Saturday arrived, and after a brief stop at work, I managed to get to the ritual site at 1:20. Fortunately I’d gotten the Kinko’s trip and ritual prop buying done early, so I was about as relaxed as I could possibly be when getting to the ritual site only forty minutes early. >8) Rodney was already there and getting altars set up, so that went fairly smoothly. Kestrel got there around 1:30, and then nobody else for there before about 1:50. “So much for the publicity push”, I was thinking to myself. I’d added Grove presences to Live Journal and MySpace and Facebook, and also posted to the various local pagan e-mail lists, plus WitchVox and Motor City Pagans and the places we usually post to. I figured, if this was a ritual for our goddess of community, we should make an extra effort to get people to show up. So some might worry about having three people at the site ten minutes before the scheduled starting time. But I’ve been around long enough to know better. Twenty minutes later, we had about twenty people there. Huzzah! Asking the folks who I didn’t recognize, some of them found us from WitchVox, more saw our posting on the local e-mail lists, and LJ, mS, and FB got us a combined total of zero attendees. Ah well. At least it didn’t cost us anything!
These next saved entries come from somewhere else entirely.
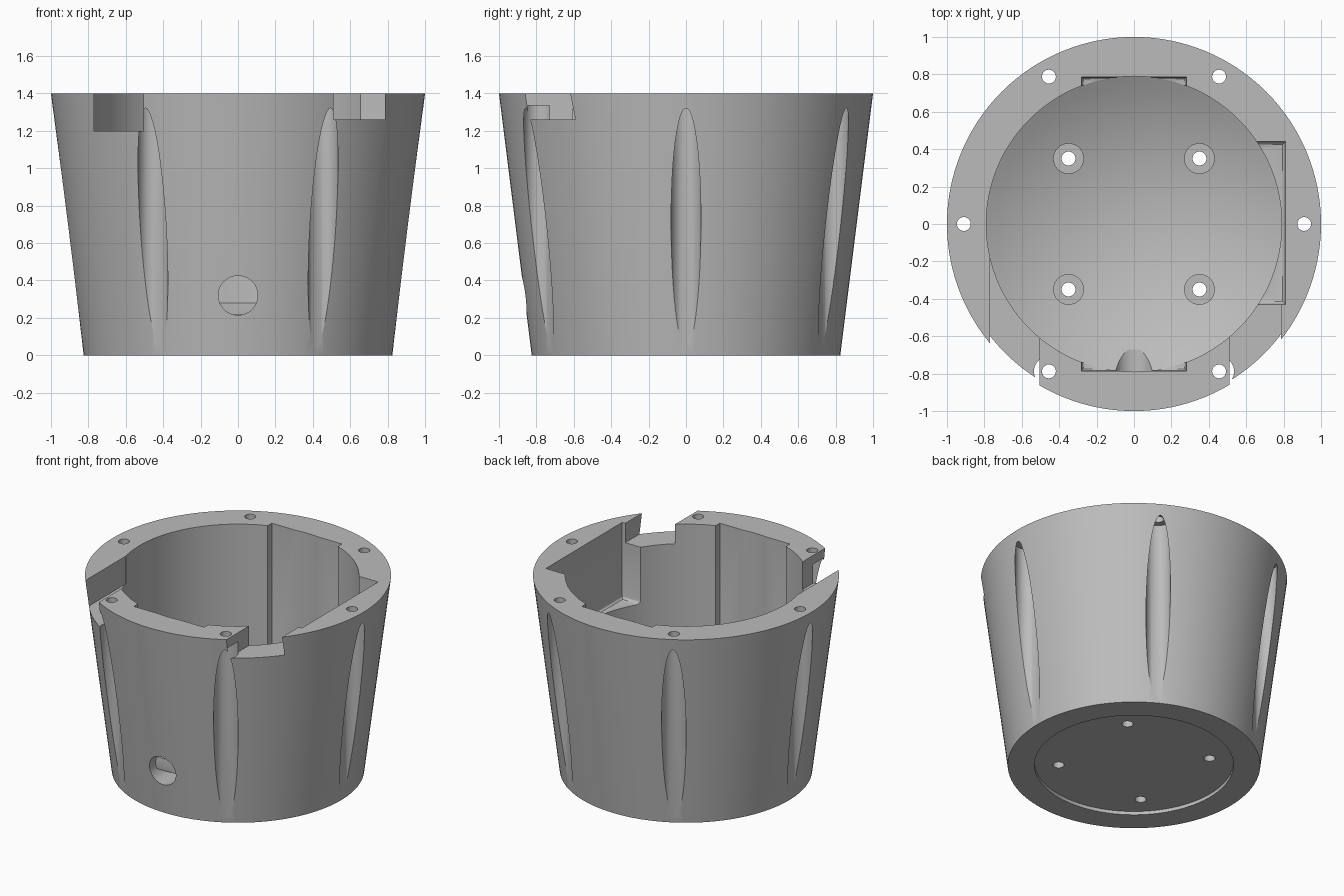
import bpy, bmesh
from math import cos, sin, pi, radians
from mathutils import Matrix, Vector

cube = bpy.data.objects.get("Cube")
if cube:
    bpy.data.objects.remove(cube)

grey = bpy.data.materials.new("mid grey")
grey.use_nodes = True
COLOR = (0.5, 0.5, 0.5, 1)
grey.diffuse_color = COLOR
grey.node_tree.nodes["Principled BSDF"].inputs["Base Color"].default_value = COLOR


def make_object(name, bm):
    bmesh.ops.recalc_face_normals(bm, faces=bm.faces)
    mesh = bpy.data.meshes.new(name)
    bm.to_mesh(mesh)
    bm.free()
    mesh.materials.append(grey)
    obj = bpy.data.objects.new(name, mesh)
    bpy.context.collection.objects.link(obj)
    return obj


def lathe(name, profile, segments):
    # closed solid of revolution; the profile starts and ends on the axis
    bm = bmesh.new()
    verts = [bm.verts.new((r, 0, z)) for r, z in profile]
    edges = [bm.edges.new(pair) for pair in zip(verts, verts[1:])]
    bmesh.ops.spin(bm, geom=verts + edges, axis=(0, 0, 1), cent=(0, 0, 0),
                   angle=2 * pi, steps=segments, use_merge=True)
    bmesh.ops.remove_doubles(bm, verts=bm.verts, dist=1e-5)
    return make_object(name, bm)


def cut(body, bm):
    cutter = make_object("cutter", bm)
    cutter.hide_render = True
    mod = body.modifiers.new("cut", 'BOOLEAN')
    mod.operation = 'DIFFERENCE'
    mod.solver = 'EXACT'
    mod.object = cutter
    bpy.context.view_layer.update()
    graph = bpy.context.evaluated_depsgraph_get()
    result = bpy.data.meshes.new_from_object(body.evaluated_get(graph))
    body.modifiers.clear()
    body.data = result
    bpy.data.objects.remove(cutter)


def cut_hole(body, x, y, radius, z0, z1, segments=32):
    bm = bmesh.new()
    bmesh.ops.create_cone(bm, cap_ends=True, segments=segments, radius1=radius,
                          radius2=radius, depth=z1 - z0,
                          matrix=Matrix.Translation((x, y, (z0 + z1) / 2)))
    cut(body, bm)


def cut_box(body, low, high, chamfer=0):
    low, high = Vector(low), Vector(high)
    bm = bmesh.new()
    bmesh.ops.create_cube(bm, size=1, matrix=Matrix.Translation((low + high) / 2)
                          @ Matrix.Diagonal((*(high - low), 1)))
    if chamfer:
        bottom = [e for e in bm.edges if all(v.co.z < low.z + 0.001 for v in e.verts)]
        bmesh.ops.bevel(bm, geom=bottom, offset=chamfer, segments=3,
                        profile=0.5, affect='EDGES')
    cut(body, bm)


# Tapered cup with a shallow base recess, straight bore and dished floor
TOP, BORE, RIM = 1.4, 0.79, 0.28
tilt = radians(30)
sphere = BORE / sin(tilt)
dish = [(sphere * sin(tilt * i / 12), RIM + sphere * (cos(tilt) - cos(tilt * i / 12)))
        for i in range(12, -1, -1)]
cup = lathe("tapered_cup", [(0, 0.025), (0.65, 0.025), (0.65, 0), (0.825, 0),
                            (1, TOP), (BORE, TOP)] + dish, 128)

# Pockets in the bore wall
cut_box(cup, (0.4, -0.43, 0.85), (0.81, 0.44, 1.6), 0.03)
cut_box(cup, (-0.28, 0.5, 0.285), (0.28, 0.785, 1.6), 0.02)
cut_box(cup, (-0.28, -0.785, 0.285), (0.28, -0.5, 1.6), 0.02)

# Notches through the rim
cut_box(cup, (0.51, -1.2, 1.26), (0.785, -0.4, 1.6))
cut_box(cup, (-0.77, -1.2, 1.2), (-0.505, -0.18, 1.6))

# Six upright flutes, each with a screw hole down through the rim
for i in range(6):
    x, y = 0.91 * cos(i * pi / 3), 0.91 * sin(i * pi / 3)
    cut_hole(cup, x, y, 0.08, 0.01, 1.335, 48)
    cut_hole(cup, x, y, 0.037, 1.25, 1.6)

# Four counterbored screw holes in the floor
for x in (-0.35, 0.35):
    for y in (-0.35, 0.35):
        cut_hole(cup, x, y, 0.08, 0.1, 0.4)
        cut_hole(cup, x, y, 0.037, -0.1, 0.3)

# Round cable hole in the front
bm = bmesh.new()
bmesh.ops.create_cone(bm, cap_ends=True, segments=48, radius1=0.105, radius2=0.105,
                      depth=0.5, matrix=Matrix.Translation((0, -0.92, 0.32))
                      @ Matrix.Rotation(pi / 2, 4, 'X'))
cut(cup, bm)

# Smooth shading with crisp edges
bpy.ops.object.select_all(action='DESELECT')
cup.select_set(True)
bpy.context.view_layer.objects.active = cup
bpy.ops.object.shade_smooth_by_angle(angle=radians(25))
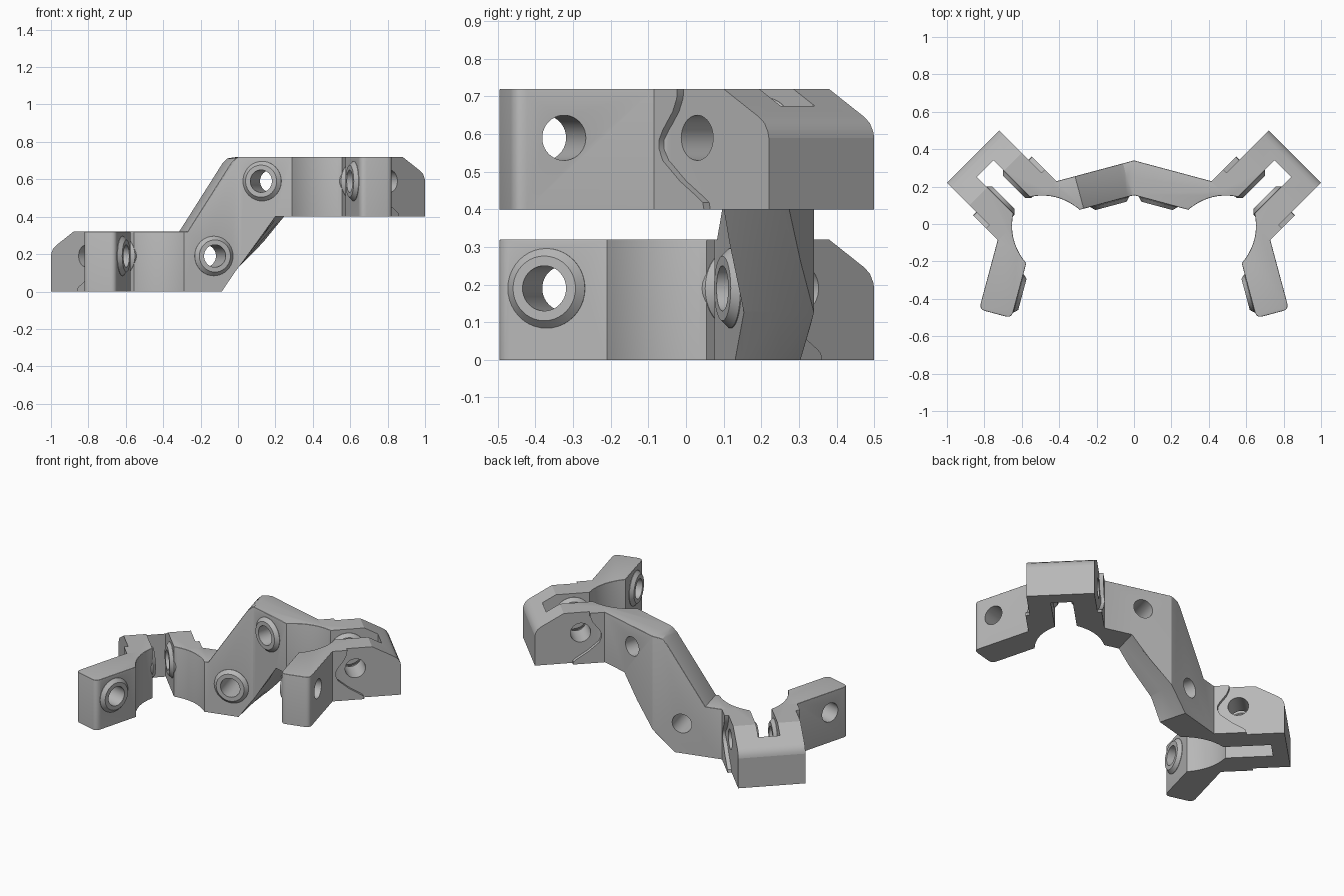
import bpy, bmesh, math
from mathutils import Vector

cube = bpy.data.objects.get("Cube")
if cube:
    bpy.data.objects.remove(cube, do_unlink=True)

grey = bpy.data.materials.new("plain_grey")
grey.use_nodes = True
grey.diffuse_color = (0.48, 0.48, 0.48, 1)
grey.node_tree.nodes["Principled BSDF"].inputs["Base Color"].default_value = (0.48, 0.48, 0.48, 1)

H = 0.32      # height of each clamp
RISE = 0.4    # step between the low and the high clamp
D = math.sqrt(0.5)
TILT = Vector((math.sin(math.radians(15)), -math.cos(math.radians(15))))
INWARD = Vector((TILT.y, -TILT.x))


def clamp_xy(u, v):
    """Clamp frame: u runs from the back wall to the mouth, v across it."""
    return Vector((0.86 - D * u + D * v, 0.36 - D * u - D * v))


def swap(p):
    """Reflect a plan point across the clamp's own axis."""
    return Vector((p[1] + 0.5, p[0] - 0.5))


def arc(a, control, b, steps):
    a, c, b = Vector(a), Vector(control), Vector(b)
    ts = [i / steps for i in range(steps + 1)]
    return [a * (1 - t) ** 2 + c * 2 * t * (1 - t) + b * t * t for t in ts]


def loft(name, rings):
    bm = bmesh.new()
    vs = [[bm.verts.new(p) for p in ring] for ring in rings]
    n = len(rings[0])
    for a, b in zip(vs, vs[1:]):
        for i in range(n):
            j = (i + 1) % n
            bm.faces.new((a[i], a[j], b[j], b[i]))
    bm.faces.new(vs[0])
    bm.faces.new(vs[-1])
    bmesh.ops.recalc_face_normals(bm, faces=bm.faces)
    mesh = bpy.data.meshes.new(name)
    bm.to_mesh(mesh)
    bm.free()
    ob = bpy.data.objects.new(name, mesh)
    bpy.context.collection.objects.link(ob)
    mesh.materials.append(grey)
    return ob


def combine(target, tool, operation):
    mod = target.modifiers.new("combine", "BOOLEAN")
    mod.operation, mod.solver, mod.object = operation, "EXACT", tool
    bpy.context.view_layer.update()
    dg = bpy.context.evaluated_depsgraph_get()
    mesh = bpy.data.meshes.new_from_object(target.evaluated_get(dg))
    target.modifiers.clear()
    target.data = mesh
    bpy.data.objects.remove(tool, do_unlink=True)


def round_bar(name, center, axis, stations, sides=40):
    """Turned part: stations are (distance along axis, radius)."""
    axis = Vector((axis[0], axis[1], 0)).normalized()
    side, up = Vector((-axis.y, axis.x, 0)), Vector((0, 0, 1))
    rings = []
    for d, r in stations:
        rings.append([center + axis * d + side * r * math.cos(a) + up * r * math.sin(a)
                      for a in (math.tau * i / sides for i in range(sides))])
    return loft(name, rings)


# Plan outline of the right half: bar, clamp and end arm
corner = Vector((0.7216, -0.0584))
tip_out = corner + TILT * 0.412
tip_in = tip_out + INWARD * 0.18
neck = arc(corner + Vector((D, D)) * 0.03, corner, corner + TILT * 0.03, 4)
tip = (arc(tip_out - TILT * 0.035, tip_out, tip_out + INWARD * 0.035, 5)
       + arc(tip_in - INWARD * 0.035, tip_in, tip_in - TILT * 0.035, 5))
scoop = arc((0.576, -0.21), (0.675, -0.09), (0.645, 0.055), 14)
slot = clamp_xy(0.09, 0.064)
half = [Vector((0, 0.34))] + [swap(p) for p in reversed(neck)]
half += [clamp_xy(0, -0.198), clamp_xy(0, 0.198)] + neck + tip + scoop
half += [slot, swap(slot)] + [swap(p) for p in reversed(scoop)] + [Vector((0, 0.154))]
outline = half + [Vector((-p.x, p.y)) for p in reversed(half[1:-1])]
bracket = loft("stepped_bracket", [[(p.x, p.y, z) for p in outline] for z in (-0.2, 0.9)])

# Front profile: low left clamp, sloping bar, high right clamp
profile = [(-1.3, 0, 0), (-0.115, 0, -1), (0, 0.126, 0), (0.235, RISE, 1), (1.3, RISE, 0),
           (1.3, 0.72, 0), (0, 0.72, 0), (-0.035, 0.711, -1), (-0.062, 0.685, -1),
           (-0.31, H, -1), (-1.3, H, 0)]
rings = []
for y in (-0.7, 0.05, 0.15, 0.25, 0.36, 0.7):
    lean = 0.268 * (min(max(y, 0.05), 0.36) - 0.235)
    rings.append([(x + s * lean, y, z) for x, z, s in profile])
combine(bracket, loft("front_profile", rings), "INTERSECT")

# Round the upper edges of the bar and end arms
bm = bmesh.new()
bm.from_mesh(bracket.data)
bmesh.ops.remove_doubles(bm, verts=bm.verts, dist=0.0005)
bmesh.ops.dissolve_limit(bm, angle_limit=0.02, verts=bm.verts, edges=bm.edges)
bm.normal_update()
upper = []
for e in bm.edges:
    if len(e.link_faces) != 2:
        continue
    lo, hi = sorted(f.normal.z for f in e.link_faces)
    outside = all(((0.86 - abs(v.co.x)) + (0.36 - v.co.y)) * D > 0.355 for v in e.verts)
    if hi > 0.3 and abs(lo) < 0.1 and outside:
        upper.append(e)
bmesh.ops.bevel(bm, geom=upper, offset=0.022, offset_type="OFFSET", segments=3,
                profile=0.5, affect="EDGES", clamp_overlap=True)
bm.to_mesh(bracket.data)
bm.free()

# Wavy edge of the raised pads, and the sloped back of the clamp
wave = [(0.32, 0.32), (0.322, 0.295), (0.337, 0.26), (0.375, 0.21), (0.388, 0.185),
        (0.388, 0.16), (0.375, 0.13), (0.31, 0.075), (0.24, 0.03), (0.224, 0.018),
        (0.22, 0), (0.41, 0), (0.41, 0.32)]
slope = [(0.17, H), (0.038, 0.246), (0.016, 0.229), (0.003, 0.205), (0, 0.19),
         (-0.1, 0.19), (-0.1, 0.5), (0.17, 0.5)]

for side, base in ((1, RISE), (-1, 0)):
    def place(u, v, z):
        p = clamp_xy(u, v)
        return Vector((side * p.x, p.y, z + base))

    mid = 0.19 + base
    arm = corner + TILT * 0.275 + INWARD * 0.09
    bar = swap(arm)
    bar_axis = Vector((INWARD.y, INWARD.x))
    mounts = [(Vector((side * p.x, p.y, mid)), (side * a.x, a.y))
              for p, a in ((arm, INWARD), (bar, bar_axis))]
    across = (side * D, -D)
    center = place(0.269, 0, 0.19)

    # Raised pads on the outer faces of the clamp
    for s in (1, -1):
        pad = loft("pad", [[place(u, s * v, z) for u, z in wave] for v in (0.15, 0.222)])
        combine(bracket, pad, "UNION")

    # Tapered bosses around the holes
    for c, a in mounts:
        combine(bracket, round_bar("boss", c, a, [(0.05, 0.106), (0.092, 0.106), (0.113, 0.086)]),
                "UNION")
    for s in (1, -1):
        boss = round_bar("boss", center, (s * across[0], s * across[1]),
                         [(0.041, 0.086), (0.062, 0.106), (0.1, 0.106)])
        combine(bracket, boss, "UNION")

    # Sloped back of the clamp
    wedge = loft("wedge", [[place(u, v, z) for u, z in slope] for v in (-0.3, 0.3)])
    combine(bracket, wedge, "DIFFERENCE")

    # Bolt holes
    for c, a in mounts + [(center, across)]:
        hole = round_bar("hole", c, a, [(-0.3, 0.06), (0.3, 0.06)])
        combine(bracket, hole, "DIFFERENCE")

# One flat colour, smooth curves with sharp edges kept
bracket.data.materials.clear()
bracket.data.materials.append(grey)
for poly in bracket.data.polygons:
    poly.material_index = 0
bpy.ops.object.select_all(action="DESELECT")
bracket.select_set(True)
bpy.context.view_layer.objects.active = bracket
bpy.ops.object.shade_smooth_by_angle(angle=math.radians(28))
So we got started at our usual 2:45-ish. At Kestrel’s suggestion we turned off the overhead lights and turned on the lamps that had been places around the space. The opening went smoothly, everyone who volunteered knew what to do and the energy flow was smooth and mellow, just as I like it for a public rite. Unfortunately I had to do the Brid invocation and also get the corn dolly from its hiding place, so we didn’t exactly pull off the amazing “make the dolly appear while nobody is looking” feat, but then after not having a Brídeog this year, that may be appropriate. I’ve always associated that reveal and having everyone chant with our Grove’s Brídeog, but that may just be me. Anyway, once the dolly was in her place of honor, the individual praise offerings went well, we got quite a few nice things said out loud in the ritual space, it wasn’t just me this time!
For group praise, we did the same thing as last year, passing a nice solid loaf of Italian bread and a knife, and having everyone cut a piece for themselves, as a celebration of Bríd’s smithing and housekeeping (baking) aspects. Kestrel let us use a knife that she got during her years in California, and it was quite pretty and a lot sharper than I was expecting. No injuries though. >8) As the main sacrifice we offered a Bríd Cross to the dolly, to be place in the river later. Rodney took the omen: Uruz – Hagalaz – Jeran, so “strength will help us overcome difficulty this year”. A good omen, and we had four return blessings to take. This was the part of the rite I was worried about, logistically speaking. Passing things around the circle too many times is seldom a good idea. The first part was easy, everyone ate the bread they had already cut. No object passing required! Next we took turns holding the knife over the candle flame on the Bríd altar and asked (silently or aloud) for blessings on our own personal projects for the coming year. Then we used the water from the Well to bless items we brought, I’d suggested candles in my e-mail, but I think I was the only one who brought any. We had a few spare candles which we handed to folks who wanted them. Both of those return blessings ran fairly smoothly, people either did or didn’t want to take part and weren’t hesitant about it, so that worked well. The final return blessing was cutting up the cloth we’d laid outside the night before. Dot was kind enough to cut it into pieces, and I decided to go ahead with the community announcements rather than wait and let everyone stare at Dot for ten minutes. Yes, it’s sort of fooling with the ritual order, but I’ve never thought that boring people honored the gods. The flow of the ritual through the return flow actually went better than I’d expected. Good stuff!
After the ritual, folks stuck around for a good ninety minutes before most of them dispersed, I don’t know whether we can claim any grand coup for that, but at least we didn’t scare them off! Many of the new folks came up to me afterwards and said how much they liked the ritual, so I’m glad our Druid “way of rite” is being well received. As I said during the ritual’s statement of purpose, it’s always a challenge trying to adapt an old Irish holiday that was centered around household practices and apply it to a modern Neo-Pagan public ritual, but I think that our efforts on this High Day produced both a good ritual and, in the long run, a stronger local pagan community. Praise Bríd!
Rev. Rob Henderson
Senior Druid, Shining Lakes Grove, ADF